Although Panama’s free-trade approach to economic development has brought major gains, the benefits have by no means been spread evenly. Assessed by its GINI coefficient,* Panama ranks 14th in the world for economic inequality. The national poverty rate is nearly 30 percent, almost half of the rural population falls below the poverty line, and roughly a quarter is considered extremely poor. Among Panama’s indigenous population, the poverty rate is over 80 percent.
Indigenous Panamanians, who constitute 6.7 percent of the country’s population, may be economically marginalized, but most of them have an enviable political position. In Panama’s five comarcas indígenas, native groups enjoy considerable autonomy. The oldest, Kuna Yala, was established in 1938, following the largely successful Kuna rebellion of 1925. Kuna Yala is governed by the Kuna General Congress, consisting of one representative from each of the comarca’s 68 communities. Its purview includes tourism, which has experienced considerable success. Kuna Yala has numerous natural and cultural attractions, which the Congress seeks to enhance. The Kuna people are noted internationally for setting up and largely running their own biosphere reserve, known as PEMASKY (Proyecto de Estudio para el Manejo de Areas Silvestres de Kuna Yala).
Despite such generally successful institutions, relations between the indigenous peoples of Panama and the larger national society remain strained. Tensions have recently focused on the Naso people of the northwest, a small group (population 3,500) supposedly governed by its own king. Unlike the larger indigenous nations of Panama, the Naso have no autonomous region. On June 3, 2010, Naso leaders submitted a petition to the American Commission on Human Rights claiming extreme discrimination and focusing on hydroelectric developments in their territory.

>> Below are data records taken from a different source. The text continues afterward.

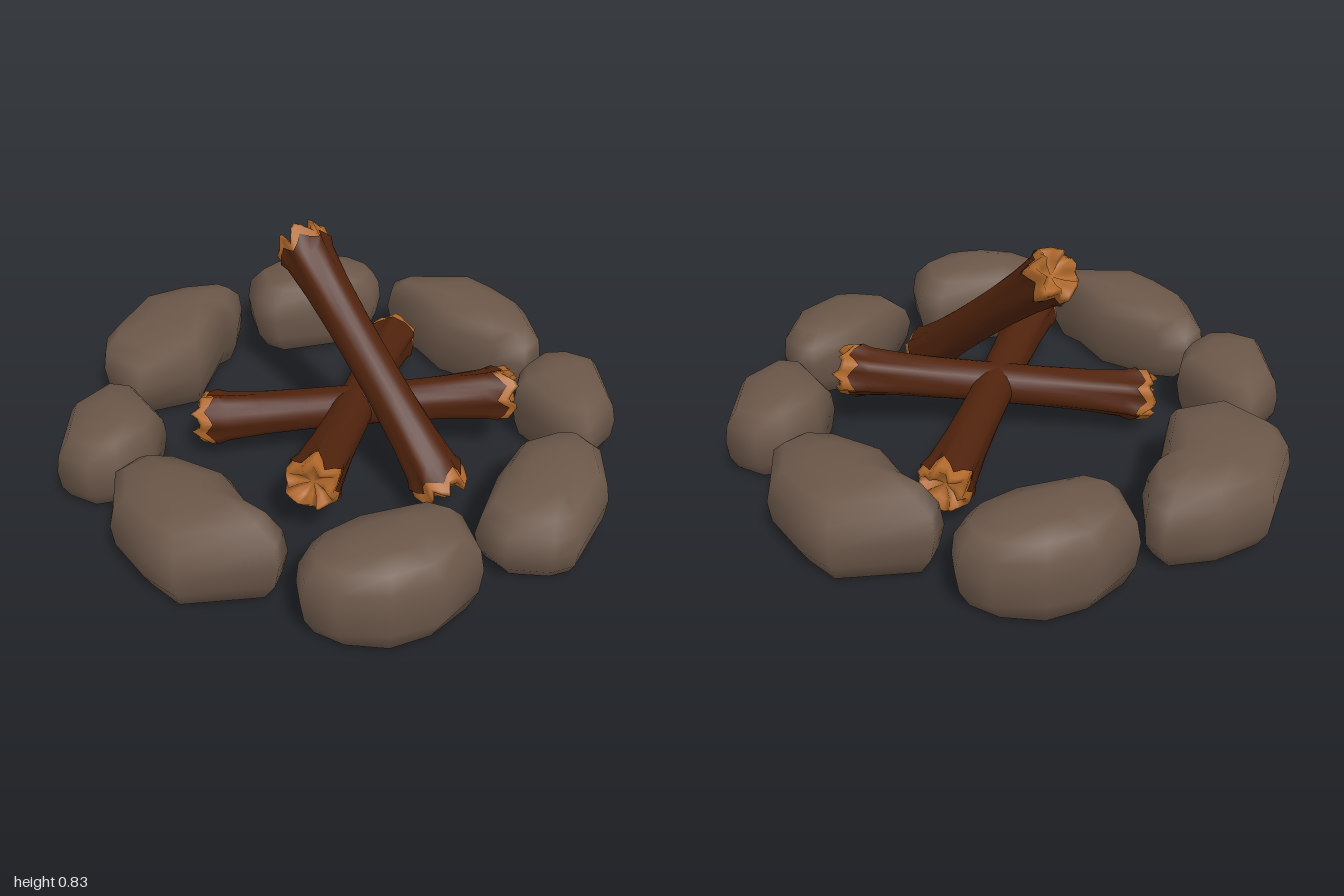
import * as THREE from 'three';

const stoneMat = new THREE.MeshStandardMaterial({ color: 0x6b5749 });
stoneMat.name = 'stone';
const barkMat = new THREE.MeshStandardMaterial({ color: 0x50230d, side: THREE.DoubleSide });
barkMat.name = 'bark';
const woodMat = new THREE.MeshStandardMaterial({ color: 0xb0682a });
woodMat.name = 'splitWood';

function seeded(seed) {
  let s = seed;
  return () => (s = (s * 16807) % 2147483647) / 2147483647;
}

// Skins a stack of equal rings (counter-clockwise around the stacking axis), with optional cap centres
function loft(rings, startCentre, endCentre) {
  const n = rings[0].length, points = rings.flat(), index = [];
  for (let i = 0; i < rings.length - 1; i++) {
    for (let j = 0; j < n; j++) {
      const a = i * n + j, b = i * n + (j + 1) % n;
      index.push(a, b, b + n, a, b + n, a + n);
    }
  }
  const cap = (centre, base, flip) => {
    const c = points.push(centre) - 1;
    for (let j = 0; j < n; j++) {
      const p = base + j, q = base + (j + 1) % n;
      index.push(c, flip ? q : p, flip ? p : q);
    }
  };
  if (startCentre) cap(startCentre, 0, true);
  if (endCentre) cap(endCentre, (rings.length - 1) * n, false);
  const g = new THREE.BufferGeometry().setFromPoints(points);
  g.setIndex(index);
  g.computeVertexNormals();
  return g;
}

// Stone side profile: [height fraction, footprint scale]
const LAYERS = [[0, 0.6], [0.04, 0.83], [0.25, 0.95], [0.52, 1], [0.76, 0.95], [0.93, 0.78], [1, 0.42]];

// A boulder grown from a footprint (clockwise from above); the tilts slope its top along x and z
function stoneGeometry(height, tiltX, tiltZ, outline) {
  const rand = seeded(Math.round(height * 10000));
  const cx = outline.reduce((s, p) => s + p[0], 0) / outline.length;
  const cz = outline.reduce((s, p) => s + p[1], 0) / outline.length;
  const at = (f, dx, dz) =>
    new THREE.Vector3(cx + dx, f * (height + tiltX * dx + tiltZ * dz) + 0.01, cz + dz);
  const rings = LAYERS.map(([f, scale]) => [...outline].reverse().map(([x, z]) => {
    const s = scale === 1 ? 1 : scale + (rand() - 0.5) * 0.05;
    return at(f, (x - cx) * s, (z - cz) * s);
  }));
  return loft(rings, at(0, 0, 0), at(1.02, 0, 0));
}

function addStone(model, name, geometry) {
  const stone = new THREE.Mesh(geometry, stoneMat);
  stone.name = name;
  model.add(stone);
  return stone;
}

// The same boulder again, half a turn around the fire
function addOppositeStone(model, name, geometry, x, z) {
  const stone = addStone(model, name, geometry);
  stone.rotation.y = Math.PI;
  stone.position.set(x, 0, z);
}

// Logs: ribbed bark that flares at both ends, with splintered wood inside
const SIDES = 24;
const radiusAt = (u, a) => (0.073 + 0.018 * u ** 3) * (1 + 0.13 * u * u * Math.cos(6 * a));
const logRing = (fn) => Array.from({ length: SIDES }, (_, j) => {
  const a = (j / SIDES) * Math.PI * 2;
  const [r, y] = fn(a, j);
  return new THREE.Vector3(Math.sin(a) * r, y, Math.cos(a) * r);
});

function makeLog(name, from, to, seed) {
  const rand = seeded(seed);
  const start = new THREE.Vector3(...from), axis = new THREE.Vector3(...to).sub(start);
  const length = axis.length(), log = new THREE.Group();
  log.name = name;
  log.position.copy(start);
  log.quaternion.setFromUnitVectors(new THREE.Vector3(0, 1, 0), axis.normalize());

  const stations = [0, 0.08, 0.2, 0.35, 0.5, 0.65, 0.8, 0.92, 1];
  const bark = new THREE.Mesh(loft(stations.map((t) => logRing((a) => {
    const u = Math.abs(2 * t - 1);
    const notch = u === 1 ? 0.022 + 0.02 * Math.cos(6 * a) + rand() * 0.015 : 0;
    return [radiusAt(u, a), t * length + (t < 0.5 ? notch : -notch)];
  }))), barkMat);
  bark.name = 'bark';
  log.add(bark);

  for (const end of [0, 1]) {
    const tips = Array.from({ length: SIDES }, (_, j) => -0.016 * Math.cos(j * Math.PI / 2) + rand() * 0.03);
    const rings = [
      logRing((a) => [radiusAt(1, a) * 0.9, -0.07]),
      logRing((a, j) => [radiusAt(1, a) * 0.96, tips[j] - 0.015]),
      logRing((a, j) => [radiusAt(1, a) * 0.8, tips[j]]),
      logRing((a, j) => [radiusAt(1, a) * 0.5, tips[j] * 0.6 - 0.02]),
    ];
    const geometry = loft(rings, null, new THREE.Vector3(0, -0.03, 0));
    const wood = new THREE.Mesh(geometry, woodMat);
    wood.name = end ? 'upperSplinters' : 'lowerSplinters';
    wood.position.y = end * length;
    if (!end) wood.rotation.x = Math.PI;
    log.add(wood);
  }
  return log;
}

export function createModel() {
  const model = new THREE.Group();
  model.name = 'campfire';

  // Ring of stones
  const oval = stoneGeometry(0.31, -0.06, 0, [[-0.25, -0.99], [-0.13, -0.96], [-0.09, -0.88], [-0.09, -0.78],
    [-0.2, -0.65], [-0.43, -0.51], [-0.53, -0.52], [-0.62, -0.68], [-0.54, -0.85], [-0.41, -0.95]]);
  addStone(model, 'backLeftStone', oval);
  addOppositeStone(model, 'frontRightStone', oval, 0.06, 0);

  const pear = stoneGeometry(0.3, -0.08, 0, [[0.26, -0.99], [0.4, -0.93], [0.56, -0.82], [0.64, -0.63],
    [0.6, -0.53], [0.48, -0.52], [0.23, -0.58], [0.08, -0.73], [-0.03, -0.78], [-0.03, -0.86]]);
  addStone(model, 'backRightStone', pear);
  addOppositeStone(model, 'frontLeftStone', pear, 0.06, 0);

  const egg = stoneGeometry(0.265, -0.05, 0, [[0.74, -0.57], [0.87, -0.55], [0.97, -0.28], [0.9, -0.09],
    [0.8, -0.09], [0.6, -0.25], [0.59, -0.38], [0.65, -0.52]]);
  addStone(model, 'rightBackStone', egg);
  addOppositeStone(model, 'leftFrontStone', egg, 0.06, 0.06);

  addStone(model, 'rightFrontStone', stoneGeometry(0.27, 0, -0.1, [[0.87, -0.03], [0.95, 0.03], [1, 0.2],
    [0.94, 0.47], [0.87, 0.52], [0.72, 0.55], [0.61, 0.48], [0.63, 0.27], [0.68, 0.09], [0.8, -0.02]]));
  addStone(model, 'leftBackStone', stoneGeometry(0.305, 0.05, 0, [[-0.68, -0.62], [-0.61, -0.58],
    [-0.57, -0.44], [-0.6, -0.38], [-0.57, -0.05], [-0.75, 0.11], [-0.95, 0], [-1, -0.1], [-0.98, -0.4], [-0.84, -0.54]]));

  // Crossed logs
  model.add(
    makeLog('lengthwiseLog', [0.05, 0.16, -0.59], [0.09, 0.265, 0.56], 11),
    makeLog('crosswiseLog', [-0.45, 0.16, 0.18], [0.59, 0.27, -0.16], 23),
    makeLog('leaningLog', [0.46, 0.13, 0.275], [-0.19, 0.765, -0.15], 47),
  );
  return model;
}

Their 175-page petition, filed by the Washington DC law firm of Akin Gump Strauss Hauer & Feld LLP, claims that the projects will “probably result in cultural genocide of the Naso, since their culture, spiritual life and existence are threatened by foreign investors motivated only by financial gain (…). Irreparable damage is being done at this time to the Naso community, and must be stopped pending a decision based on the merits of this petition.”
* The GINI Coefficient is one of the most widely used statistical measurement of income inequality; it will be further discussed later this week in Geocurrents.